This is the key, I think, to understanding this system, as it was the key to deciphering the dangers resident in Stalin’s 1936 Constitution: once you allow yourself to be lulled by the assumptions stated at the outset, and once you forego any analysis of the actual system and bureaucracy tasked with administering the thing, you have trapped yourself into accepting what on its surface is a cleverly-woven fabric of seemingly ‘logical’ and even ‘benevolent’ practices. If you simply stare at the paper on which the law is printed, and go no further in your analysis, you have allowed the vampire into the house; and thus all the rest is at that point made irrelevant.

Readers of a historical bent will recall that in 1937, with the ink hardly dry on his new Constitution, Stalin started the infamous ‘show trials’, to which much of the world’s educated elites, having already eagerly attested to the wonderfulness of the paper, could only whimper that it was all “legal”. Although many gamely and brazenly tried to make a silk purse out of this sow’s ear by insisting that when – like Stalin – you are trying to bring an entire nation and its citizenry into broad sunlit uplands of enlightened progress, then – as Stalin himself said – some eggs will have to be broken to make the omelet.

“Together these laws are fairly designed to achieve those purposes.” The Court – and perhaps not un-knowingly – rides straight into the trap so marvelously designed in the original by Stalin himself.

But at that point, in concluding the Section, the Court cannot rid itself of the unease that it knows will accompany the approval and implementation of these laws: “We are aware of the uncertainties that surround all aspects of the subject of sex offender recidivism and the effectiveness of preventive measures”. The general outline of profound and grave weaknesses in all the ‘studies’ that the Legislature chose to ‘Find’ and ‘Declare’ accurate, and the wide and deep objections raised against them by substantive professional opinion, were clear at the time this thing was passed by the Legislature and approved by the Court.

And the Court – and I suspect the Legislature – knew it.

And went forward anyway.

But the Court will do what it can to put a good face on this thing: “Legislatures, despite uncertainty, must sometimes act to deal with public needs, basing such action on what they conclude, in a welter of conflicting opinions, to be the probable best course. Our Legislature could reasonably conclude that risk of reoffense can be fairly measured, and that knowledge of the presence of offenders provides increased defense against them.”

I had mentioned in an unrelated Post not long ago the concept of “migration” – that an idea that works well in one area of endeavor will – especially in the Beltway – be taken up by interests working in another area of endeavor.

In this case, one thinks of environmental law: although we cannot know everything there is to know about the dynamics of environmental change – global warming, say – yet we have to start taking action now as best we can.

This is not a happy situation, but if the consequences are grave enough, then you have to do what you can with the best knowledge you have available.

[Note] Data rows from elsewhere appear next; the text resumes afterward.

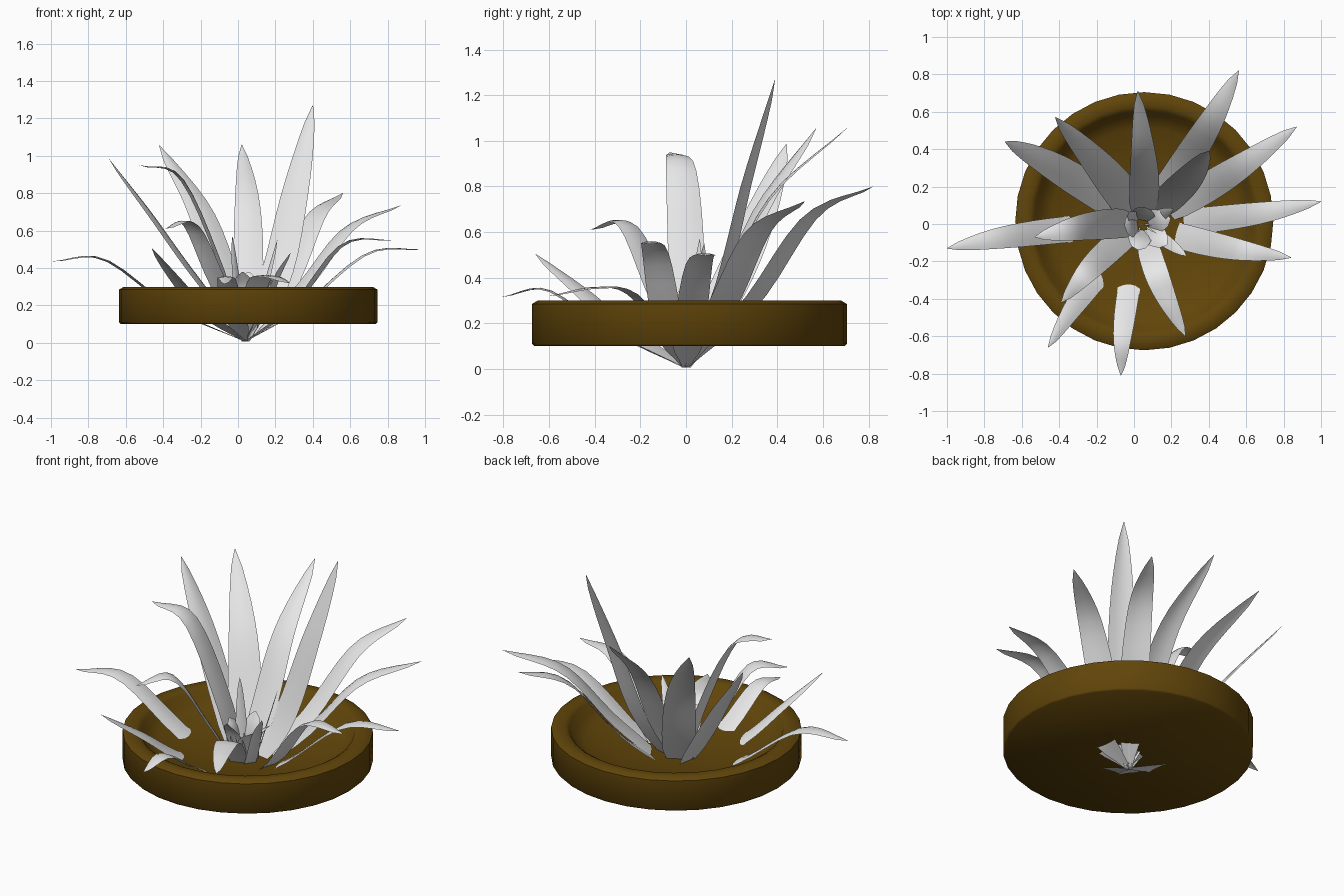
import bpy, bmesh, math
from mathutils import Matrix, Vector

cube = bpy.data.objects.get("Cube")
if cube:
    bpy.data.objects.remove(cube)


def material(name, colour):
    m = bpy.data.materials.new(name)
    m.use_nodes = True
    m.diffuse_color = (*colour, 1)
    m.node_tree.nodes["Principled BSDF"].inputs["Base Color"].default_value = (*colour, 1)
    return m


WHITE = material("pale leaf", (0.8, 0.8, 0.8))
BROWN = material("brown clay", (0.12, 0.06, 0.003))
ROOT = Vector((0.04, 0, 0.006))


def finish(name, bm, mat, angle):
    mesh = bpy.data.meshes.new(name)
    bm.to_mesh(mesh)
    bm.free()
    mesh.materials.append(mat)
    obj = bpy.data.objects.new(name, mesh)
    bpy.context.collection.objects.link(obj)
    bpy.ops.object.select_all(action="DESELECT")
    obj.select_set(True)
    bpy.context.view_layer.objects.active = obj
    bpy.ops.object.shade_smooth_by_angle(angle=math.radians(angle))
    return obj


def spline(points, t):
    """Catmull-Rom position along the points, t from 0 to 1."""
    p = [2 * points[0] - points[1], *points, 2 * points[-1] - points[-2]]
    spans = len(points) - 1
    i = min(int(t * spans), spans - 1)
    u = t * spans - i
    a, b, c, d = p[i:i + 4]
    return 0.5 * (2 * b + (c - a) * u + (2 * a - 5 * b + 4 * c - d) * u ** 2
                  + (3 * b - a - 3 * c + d) * u ** 3)


def blade(name, tip, bends, width, twist=0, sway=0, blunt=0.65, steps=14):
    """Cupped ribbon from the shared root to a tip; bends are (reach, height)."""
    tip = Vector(tip)
    out = tip - ROOT
    side = Vector((-out.y, out.x, 0)).normalized()
    mids = []
    for reach, height in bends:
        p = ROOT.lerp(tip, reach) - side * sway
        p.z = height
        mids.append(p)
    path = [ROOT, *mids, tip]
    side.rotate(Matrix.Rotation(math.radians(twist), 3, "Z"))
    bm = bmesh.new()
    rows = []
    for k in range(steps + 1):
        t = k / steps
        centre = spline(path, t)
        along = spline(path, min(t + 0.02, 1)) - spline(path, max(t - 0.02, 0))
        normal = along.cross(side).normalized()
        half = width / 2 * max(math.sin(math.pi * (0.22 + 0.78 * t)), 0.002) ** blunt
        half *= min(1, 0.3 + 4 * t)
        rows.append([bm.verts.new(centre + side * half * s - normal * half * 0.22 * t * s * s)
                     for s in (-1, -0.5, 0, 0.5, 1)])
    for lower, upper in zip(rows, rows[1:]):
        for j in range(4):
            bm.faces.new((lower[j], lower[j + 1], upper[j + 1], upper[j]))
    finish(name, bm, WHITE, 60)


# Shallow round dish with a steep inner lip and a hollow floor
profile = [(0, 0.1), (0.68, 0.1), (0.69, 0.11), (0.69, 0.285), (0.665, 0.3), (0.615, 0.3),
           (0.59, 0.285), (0.565, 0.23), (0.5, 0.2), (0.35, 0.163), (0.2, 0.14), (0, 0.13)]
bm = bmesh.new()
verts = [bm.verts.new((r, 0, z)) for r, z in profile]
edges = [bm.edges.new(pair) for pair in zip(verts, verts[1:])]
bmesh.ops.spin(bm, geom=verts + edges, cent=(0, 0, 0), axis=(0, 0, 1),
               angle=math.tau, steps=32, use_duplicate=False)
bmesh.ops.remove_doubles(bm, verts=bm.verts, dist=0.0005)
bmesh.ops.recalc_face_normals(bm, faces=bm.faces)
dish = finish("dish", bm, BROWN, 50)
dish.location = (0.055, 0.015, 0)

# Long leaves: tip, two bends, width, twist
long_leaves = [
    ((0.56, 0.82, 0.8), (0.36, 0.3), (0.68, 0.68), 0.16, 0),
    ((0.87, 0.52, 0.735), (0.35, 0.3), (0.65, 0.62), 0.16, 0),
    ((1.0, 0.12, 0.5), (0.29, 0.18), (0.67, 0.48), 0.14, 0),
    ((0.84, -0.18, 0.55), (0.32, 0.2), (0.65, 0.53), 0.14, 0),
    ((0.275, -0.6, 0.32), (0.35, 0.32), (0.65, 0.36), 0.13, 0),
    ((-0.07, -0.81, 0.315), (0.42, 0.17), (0.75, 0.35), 0.12, 0),
    ((-0.46, -0.66, 0.505), (0.42, 0.17), (0.7, 0.34), 0.13, -15),
    ((-0.39, -0.42, 0.61), (0.33, 0.35), (0.65, 0.64), 0.14, 0),
    ((-1.0, -0.13, 0.435), (0.36, 0.18), (0.72, 0.45), 0.14, 0),
    ((-0.53, -0.07, 0.95), (0.24, 0.45), (0.6, 0.89), 0.16, 0),
    ((-0.69, 0.44, 0.985), (0.4, 0.38), (0.7, 0.69), 0.18, 20),
    ((-0.42, 0.57, 1.055), (0.27, 0.33), (0.56, 0.72), 0.19, -12),
    ((0.02, 0.71, 1.06), (0.25, 0.4), (0.53, 0.77), 0.16, 0),
    ((0.4, 0.39, 1.27), (0.4, 0.35), (0.7, 0.83), 0.18, 25),
]
for n, (tip, low, high, width, twist) in enumerate(long_leaves, 1):
    blade(f"long_leaf_{n}", tip, (low, high), width, twist, 0.02)

# Young leaves around the heart
young = [(0.21, 0.08, 0.55), (0.28, -0.17, 0.48), (-0.03, 0.06, 0.57)]
for n, tip in enumerate(young, 1):
    blade(f"young_leaf_{n}", tip, ((0.4, 0.17), (0.7, 0.36)), 0.07)

# Flared flower petals, leaning slightly to the front
for n in range(5):
    a = math.tau * n / 5 + 0.5
    tip = (0.08 + 0.13 * math.cos(a), -0.03 + 0.12 * math.sin(a), 0.35 + 0.03 * (n % 2))
    blade(f"petal_{n + 1}", tip, ((0.25, 0.14), (0.55, 0.29)), 0.14, blunt=0.45, steps=10)

# Thin stamens
for n in range(6):
    a = math.tau * n / 6
    tip = (0.07 + 0.05 * math.cos(a), -0.05 + 0.05 * math.sin(a), 0.3)
    blade(f"stamen_{n + 1}", tip, ((0.4, 0.15),), 0.012, steps=5)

But to ‘migrate’ this approach to the criminal law – and to the police authority of the State – and to do so especially given the profound and hardly unwise concerns the Framers had about an unboundaried government police power, is hugely dangerous. And the consequences Constitutionally are so profoundly lethal that no genuinely American jurisdiction or legislator or jurist can conceivably undertake it without the most intensive, careful, painstaking, and unfettered deliberation.

Which is not what New Jersey – or the federal government in the legislation that preceded the New Jersey legislation under consideration here – did.

And they know it.

And – I will say it again – the same pattern raises its diabolically ugly head a few years later in the run-up to the Iraq War: either through haste or through ignorance or through willful deceit and misrepresentation, a plan of action was adopted that set in train the most grave and lethal consequences.

The government – in its Legislatures and in its Courts – has chosen to travel a dark path indeed.
And take us with it.

No comments:

Post a Comment